An architect, a sculptor and painter, and a young painter. Add a Pope who wants to be remembered, and this is what happens.
Eight large frescoes in a style which assimilated what Raphael saw in Michelangelo’s Sistine Chapel, and an arch of sibyls.
At the time, Raphael was recognised as one of the most important artists in the whole Renaissance. Here’s his starting point, set by Giorgione, Perugino and others.
From fresco to varnish: a succinct summary of all the different media which have been used in painting, with links to more detailed articles.
Never shown to the public in traditional paintings, a vital layer which goes between paint and the support. White, colour, chalk or oil.
Two final paintings, his striking portrait of Saint John the Baptist, and the highly controversial ‘Salvator Mundi’, the most expensive painting in the world.
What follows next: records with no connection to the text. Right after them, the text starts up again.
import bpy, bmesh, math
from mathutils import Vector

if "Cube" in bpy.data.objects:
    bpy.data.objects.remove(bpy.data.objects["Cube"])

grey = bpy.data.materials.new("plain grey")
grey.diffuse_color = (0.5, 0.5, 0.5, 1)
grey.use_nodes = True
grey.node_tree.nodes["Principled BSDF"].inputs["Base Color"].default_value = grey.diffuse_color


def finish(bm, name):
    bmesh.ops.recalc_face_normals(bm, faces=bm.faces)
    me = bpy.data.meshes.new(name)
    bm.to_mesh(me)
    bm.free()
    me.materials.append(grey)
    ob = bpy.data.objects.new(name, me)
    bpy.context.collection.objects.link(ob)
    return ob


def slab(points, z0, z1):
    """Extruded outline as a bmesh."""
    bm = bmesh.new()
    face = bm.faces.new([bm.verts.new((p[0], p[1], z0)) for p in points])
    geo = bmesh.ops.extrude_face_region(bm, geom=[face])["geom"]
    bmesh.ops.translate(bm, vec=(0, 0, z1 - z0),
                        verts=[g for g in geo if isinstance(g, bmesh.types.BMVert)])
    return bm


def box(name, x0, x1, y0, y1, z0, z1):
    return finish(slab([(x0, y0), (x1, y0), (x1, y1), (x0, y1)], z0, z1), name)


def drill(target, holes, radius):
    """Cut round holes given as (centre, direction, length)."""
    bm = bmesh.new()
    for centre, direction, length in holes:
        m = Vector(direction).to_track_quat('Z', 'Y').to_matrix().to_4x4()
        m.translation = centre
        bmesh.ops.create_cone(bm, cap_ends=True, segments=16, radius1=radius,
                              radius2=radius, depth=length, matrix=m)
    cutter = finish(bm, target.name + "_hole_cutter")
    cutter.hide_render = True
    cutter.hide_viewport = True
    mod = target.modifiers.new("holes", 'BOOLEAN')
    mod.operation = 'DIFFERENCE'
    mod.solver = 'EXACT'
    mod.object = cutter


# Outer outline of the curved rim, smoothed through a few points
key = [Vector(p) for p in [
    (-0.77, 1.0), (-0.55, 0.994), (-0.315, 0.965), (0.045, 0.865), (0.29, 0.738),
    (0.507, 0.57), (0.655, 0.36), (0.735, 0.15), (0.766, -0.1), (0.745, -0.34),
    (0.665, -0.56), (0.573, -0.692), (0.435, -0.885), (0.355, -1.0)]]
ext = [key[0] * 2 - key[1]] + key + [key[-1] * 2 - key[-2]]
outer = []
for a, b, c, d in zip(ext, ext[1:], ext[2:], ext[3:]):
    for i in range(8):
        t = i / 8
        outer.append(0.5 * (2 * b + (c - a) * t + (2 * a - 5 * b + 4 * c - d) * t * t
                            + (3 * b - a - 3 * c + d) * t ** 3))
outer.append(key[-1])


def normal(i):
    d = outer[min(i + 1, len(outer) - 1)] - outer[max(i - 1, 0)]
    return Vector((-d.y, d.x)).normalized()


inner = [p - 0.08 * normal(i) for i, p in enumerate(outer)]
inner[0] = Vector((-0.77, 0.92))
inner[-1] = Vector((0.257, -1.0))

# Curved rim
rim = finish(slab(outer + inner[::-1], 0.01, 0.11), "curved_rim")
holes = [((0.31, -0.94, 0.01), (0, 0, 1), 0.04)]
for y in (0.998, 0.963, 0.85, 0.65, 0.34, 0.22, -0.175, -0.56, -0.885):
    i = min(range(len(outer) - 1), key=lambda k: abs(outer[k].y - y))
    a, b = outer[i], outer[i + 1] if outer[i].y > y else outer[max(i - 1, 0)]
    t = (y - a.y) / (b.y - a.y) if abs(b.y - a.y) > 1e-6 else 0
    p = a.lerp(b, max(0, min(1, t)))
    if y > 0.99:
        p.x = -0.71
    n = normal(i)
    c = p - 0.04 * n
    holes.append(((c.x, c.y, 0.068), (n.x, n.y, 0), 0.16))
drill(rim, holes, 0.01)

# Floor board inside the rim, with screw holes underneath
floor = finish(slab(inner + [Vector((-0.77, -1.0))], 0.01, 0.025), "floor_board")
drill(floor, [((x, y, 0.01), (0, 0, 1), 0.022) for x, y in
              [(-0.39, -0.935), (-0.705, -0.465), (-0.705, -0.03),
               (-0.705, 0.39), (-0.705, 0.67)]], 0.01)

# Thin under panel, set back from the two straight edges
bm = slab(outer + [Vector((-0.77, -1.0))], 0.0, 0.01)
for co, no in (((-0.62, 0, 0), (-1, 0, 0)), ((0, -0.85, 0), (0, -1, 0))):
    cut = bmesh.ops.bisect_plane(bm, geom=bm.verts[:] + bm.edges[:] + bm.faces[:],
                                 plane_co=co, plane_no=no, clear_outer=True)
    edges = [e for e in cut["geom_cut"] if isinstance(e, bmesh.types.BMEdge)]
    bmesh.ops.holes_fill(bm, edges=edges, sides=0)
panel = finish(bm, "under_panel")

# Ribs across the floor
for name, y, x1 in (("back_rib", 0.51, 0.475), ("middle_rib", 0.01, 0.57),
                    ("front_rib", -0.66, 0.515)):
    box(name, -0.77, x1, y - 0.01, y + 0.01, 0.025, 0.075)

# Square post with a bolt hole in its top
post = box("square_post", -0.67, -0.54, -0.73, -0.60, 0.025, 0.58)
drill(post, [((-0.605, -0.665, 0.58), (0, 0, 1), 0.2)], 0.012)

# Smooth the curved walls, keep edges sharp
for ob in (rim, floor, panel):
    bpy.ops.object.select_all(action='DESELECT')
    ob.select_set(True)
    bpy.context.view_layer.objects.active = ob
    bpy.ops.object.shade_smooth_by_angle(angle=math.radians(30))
In the Renaissance, while oil painting was still catching on, many of the greatest masterpieces were painted in egg tempera. How, and to what effect?
Many of the greatest and most important European works of art are painted on walls or ceilings. Explains secco, fresco, and how they influence the result.
His pupils, and the pupils of those artists, included Leonardo da Vinci, Michelangelo, Raphael, Perugino, Ghirlandaio, and di Credi.
From 1450-1650, paintings of ‘Christian sibyls’ who foretold the birth of Christ, became important motifs for painting. Here’s a selection.